Task details: Output the first line below and each one after it, exactly, up to and including the line holding "parts[name] = (bmesh.new(), mat)". Pictures should not be copied.

★ ★ ★ ★ ★ ★ ★

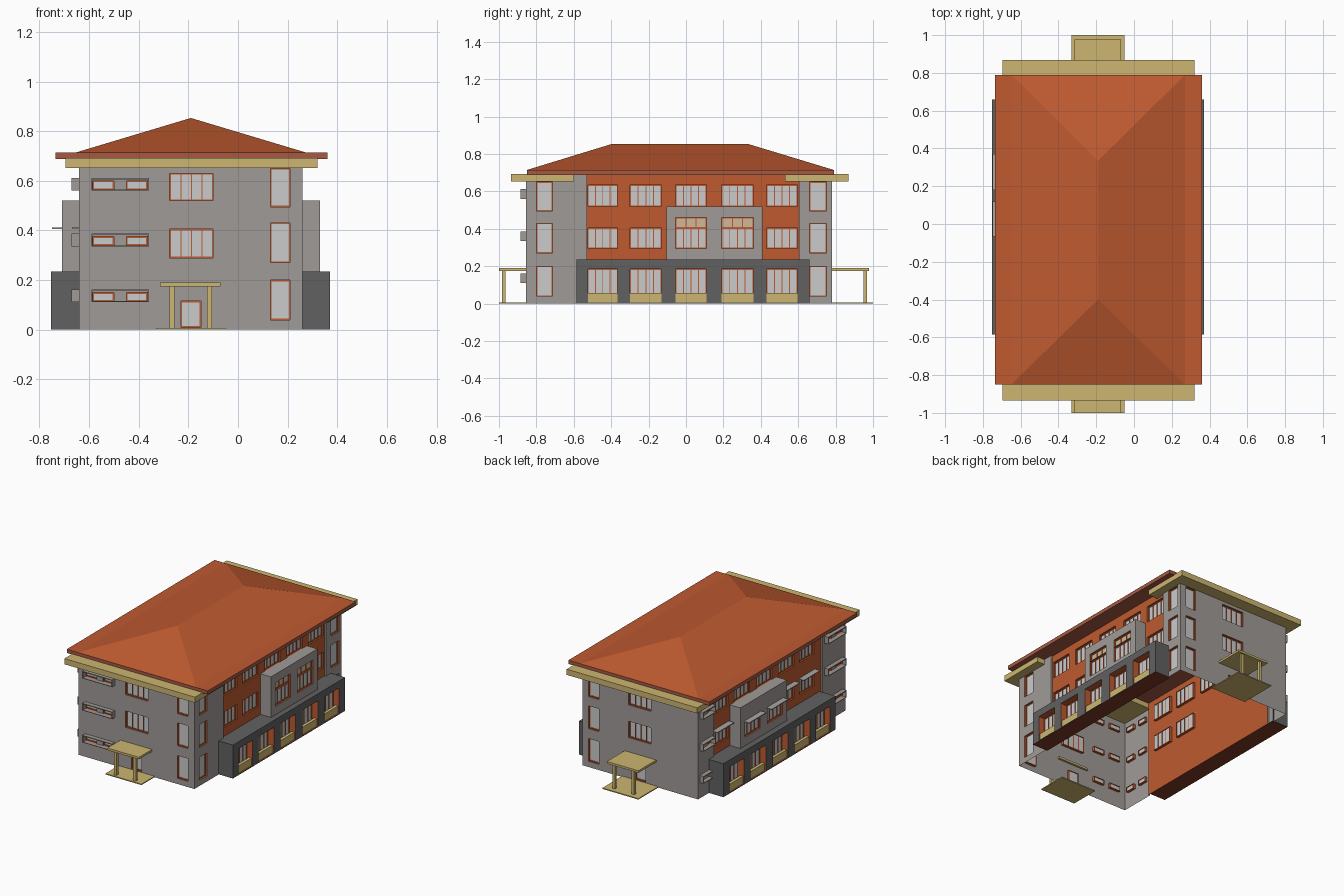
import bpy, bmesh
from mathutils import Vector

if "Cube" in bpy.data.objects:
    bpy.data.objects.remove(bpy.data.objects["Cube"])

def lin(h):
    c = [int(h[i:i + 2], 16) / 255 for i in (0, 2, 4)]
    return [v / 12.92 if v < .04045 else ((v + .055) / 1.055) ** 2.4 for v in c] + [1]

COL = dict(grey="A09B98", dark="616161", orange="BF5A30", roof="BF5A30", eave="A65A42",
           cream="CDB671", glass="CBCFCB", brown="7A3A24", tan="D0B898", shade="A8A8A8")
mats = {}
for k, h in COL.items():
    mats[k] = bpy.data.materials.new(k)
    mats[k].diffuse_color = lin(h)

parts = {}

def bm_for(name, mat):
    if name not in parts:
        parts[name] = (bmesh.new(), mat)
    return parts[name][0]

def quad(name, mat, pts, out=None):
    bm = bm_for(name, mat)
    f = bm.faces.new([bm.verts.new(p) for p in pts])
    f.normal_update()
    if out is not None and f.normal.dot(Vector(out)) < 0:
        f.normal_flip()

def box(name, mat, a, b):
    bm = bm_for(name, mat)
    vs = bmesh.ops.create_cube(bm, size=1)["verts"]
    for v in vs:
        v.co = [(a[i] + b[i]) / 2 + v.co[i] * abs(b[i] - a[i]) for i in range(3)]

SIGN = dict(F=-1, B=1, R=1, L=-1)

def P(face, plane, u, z, d=0):
    c = plane + SIGN[face] * d
    return (u, c, z) if face in "FB" else (c, u, z)

def fbox(name, mat, face, plane, u0, u1, z0, z1, d0, d1):
    box(name, mat, P(face, plane, u0, z0, d0), P(face, plane, u1, z1, d1))

# Recessed window: reveals, glass and mullions
def window(face, plane, ua, ub, za, zb, n, r, glass="glass"):
    t = .005
    c = P(face, plane, (ua + ub) / 2, (za + zb) / 2)
    ring = [(ua, za), (ub, za), (ub, zb), (ua, zb)]
    for i in range(4):
        p, q = ring[i], ring[(i + 1) % 4]
        pts = [P(face, plane, *p), P(face, plane, *q), P(face, plane, *q, -r), P(face, plane, *p, -r)]
        m = sum((Vector(x) for x in pts), Vector()) / 4
        quad("window_reveals", "orange", pts, Vector(c) - m)
    quad(glass + "_panes", glass, [P(face, plane, u, z, -r) for u, z in ring], P(face, 0, 0, 0, 1))
    for z in (za, zb - t):
        fbox("window_frames", "orange", face, plane, ua, ub, z, z + t, -r - .003, -r + .004)
    for i in range(n + 1):
        u = ua + (ub - ua - t) * i / n
        fbox("window_frames", "orange", face, plane, u, u + t, za, zb, -r - .003, -r + .004)

# Wall sheet with openings cut out of a grid
def wall(name, mat, face, plane, u0, u1, z0, z1, holes=(), r=.015):
    us = sorted({u0, u1, *[v for h in holes for v in h[:2]]})
    zs = sorted({z0, z1, *[v for h in holes for v in h[2:4]]})
    for a, b in zip(us, us[1:]):
        for c, d in zip(zs, zs[1:]):
            um, zm = (a + b) / 2, (c + d) / 2
            if any(h[0] < um < h[1] and h[2] < zm < h[3] for h in holes):
                continue
            quad(name, mat, [P(face, plane, u, z) for u, z in ((a, c), (b, c), (b, d), (a, d))],
                 P(face, 0, 0, 0, 1))
    for h in holes:
        window(face, plane, *h[:5], r, *h[5:])

XL, XR, YF, YB, H = -.64, .26, -.855, .78, .69
COLS = [(-.525, -.365), (-.30, -.13), (-.055, .11), (.19, .36), (.43, .595)]
TALL = [(.04, .20), (.27, .43), (.495, .65)]
STRIPS = [.115, .34, .565]
tall = lambda a, b: [(a, b, z0, z1, 1) for z0, z1 in TALL]
centre = [(-.275, -.10, .29, .405, 4), (-.275, -.10, .52, .63, 4)]
door = [(-.23, -.15, .01, .115, 1)]

def strips(a, b):
    w = (b - a - .05) / 2
    return [(u, u + w, z, z + .035, 1) for z in STRIPS for u in (a, b - w)]

# Sunshade surrounds around the strip windows
def surrounds(face, plane, a, b):
    a, b = a - .006, b + .006
    for z in STRIPS:
        z0, z1 = z - .004, z + .047
        for r in ((a, b, z1 - .006, z1), (a, b, z0, z0 + .004), (a, a + .005, z0, z1), (b - .005, b, z0, z1)):
            fbox("window_surrounds", "grey", face, plane, *r, 0, .03)

# End walls
wall("end_walls", "grey", "F", YF, XL, XR, 0, H, tall(.13, .21) + centre + door + strips(-.585, -.365))
surrounds("F", YF, -.585, -.365)
wall("end_walls", "grey", "B", YB, XL, XR, 0, H, tall(.13, .21) + centre + door)

# Side walls: grey corners, orange middle, projecting box and ground-floor arcade
for face, X, depth in (("R", XR, .11), ("L", XL, .113)):
    s = SIGN[face]
    right = face == "R"
    ya, yb = (-.53, .605) if right else (-.60, .605)
    wall("corner_walls", "grey", face, X, YF, ya, 0, H, tall(-.80, -.715) if right else strips(-.82, -.63))
    wall("corner_walls", "grey", face, X, yb, YB, 0, H, tall(.66, .75) if right else strips(.63, .755))
    if not right:
        surrounds("L", X, -.82, -.63)
        surrounds("L", X, .63, .755)
    rec = X - s * .012
    for y, o in ((ya, 1), (yb, -1)):
        quad("corner_walls", "grey", [(X, y, 0), (X, y, H), (rec, y, H), (rec, y, 0)], (0, o, 0))
    holes = [(a, b, .52, .635, 4) for a, b in COLS]
    holes += [(a, b, .295, .405, 4) for i, (a, b) in enumerate(COLS) if i not in (2, 3)]
    wall("middle_walls", "orange", face, rec, ya, yb, 0, H, holes)

    # projecting first-floor box
    bx, y0, y1, z0, z1 = X + s * .07, -.105, .41, .235, .52
    bh = [(a, b, .295, .405, 4) for a, b in COLS[2:4]]
    if right:
        bh += [(a, b, .405, .46, 3, "tan") for a, b in COLS[2:4]]
    wall("bay_box", "grey", face, bx, y0, y1, z0, z1, bh)
    for y, o in ((y0, -1), (y1, 1)):
        quad("bay_box", "grey", [(rec, y, z0), (bx, y, z0), (bx, y, z1), (rec, y, z1)], (0, o, 0))
    quad("bay_box", "grey", [(rec, y0, z1), (bx, y0, z1), (bx, y1, z1), (rec, y1, z1)], (0, 0, 1))
    if not right:
        for i, (a, b) in enumerate(COLS):
            p = bx if i in (2, 3) else rec
            fbox("sunshades", "shade", face, p, a - .01, b + .01, .405, .411, 0, .04)

    # arcade
    ax, y0, y1, z1 = X + s * depth, -.585, .66, .235
    wall("arcade", "dark", face, ax, y0, y1, 0, z1, [(a, b, .006, .185, 4) for a, b in COLS], .05)
    for y, o in ((y0, -1), (y1, 1)):
        quad("arcade", "dark", [(rec, y, 0), (ax, y, 0), (ax, y, z1), (rec, y, z1)], (0, o, 0))
    quad("arcade", "dark", [(rec, y0, z1), (ax, y0, z1), (ax, y1, z1), (rec, y1, z1)], (0, 0, 1))
    quad("arcade_floor", "brown", [(rec, y0, 0), (ax, y0, 0), (ax, y1, 0), (rec, y1, 0)], (0, 0, -1))
    for a, b in COLS:
        fbox("arcade_parapets", "cream", face, ax, a, b, .006, .058, -.03, -.008)

# Cream eave slabs at both ends
box("eave_slabs", "cream", (-.695, -.935, .652), (.32, -.60, .692))
box("eave_slabs", "cream", (-.695, .53, .652), (.32, .868, .692))

# Hipped roof on a flat slab
box("roof_slab", "eave", (-.735, -.85, .688), (.36, .79, .714))
quad("roof_slab_top", "roof", [(-.735, -.85, .7145), (.36, -.85, .7145), (.36, .79, .7145), (-.735, .79, .7145)], (0, 0, 1))
a, b, c, d = (-.65, -.85, .715), (.27, -.85, .715), (.27, .79, .715), (-.65, .79, .715)
e, f = (-.19, -.40, .853), (-.19, .335, .853)
for pts in ((a, b, e), (b, c, f, e), (c, d, f), (d, a, e, f)):
    quad("hip_roof", "roof", pts, (0, 0, 1))

# Entrance porches
for yo, yc, yi, fi, col in ((-1, -1, -.84, -.79, -.975), (1, .978, .765, .73, .958)):
    box("porch_floors", "cream", (-.33, yo, 0), (-.05, fi, .007))
    box("porch_canopies", "cream", (-.315, yc, .175), (-.07, yi, .19))
    for x in (-.265, -.115):
        box("porch_columns", "cream", (x - .01, col - .01, .007), (x + .01, col + .01, .175))

# Turn the collected geometry into objects
for name, (bm, mat) in parts.items():
    me = bpy.data.meshes.new(name)
    bm.to_mesh(me)
    bm.free()
    me.materials.append(mats[mat])
    bpy.context.collection.objects.link(bpy.data.objects.new(name, me))

for m in bpy.data.materials:
    if m.users and not m.is_grease_pencil:
        m.use_nodes = True
        m.node_tree.nodes["Principled BSDF"].inputs["Base Color"].default_value = m.diffuse_color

★ ★ ★ ★ ★ ★ ★

Answer for this exercise:
import bpy, bmesh
from mathutils import Vector

if "Cube" in bpy.data.objects:
    bpy.data.objects.remove(bpy.data.objects["Cube"])

def lin(h):
    c = [int(h[i:i + 2], 16) / 255 for i in (0, 2, 4)]
    return [v / 12.92 if v < .04045 else ((v + .055) / 1.055) ** 2.4 for v in c] + [1]

COL = dict(grey="A09B98", dark="616161", orange="BF5A30", roof="BF5A30", eave="A65A42",
           cream="CDB671", glass="CBCFCB", brown="7A3A24", tan="D0B898", shade="A8A8A8")
mats = {}
for k, h in COL.items():
    mats[k] = bpy.data.materials.new(k)
    mats[k].diffuse_color = lin(h)

parts = {}

def bm_for(name, mat):
    if name not in parts:
        parts[name] = (bmesh.new(), mat)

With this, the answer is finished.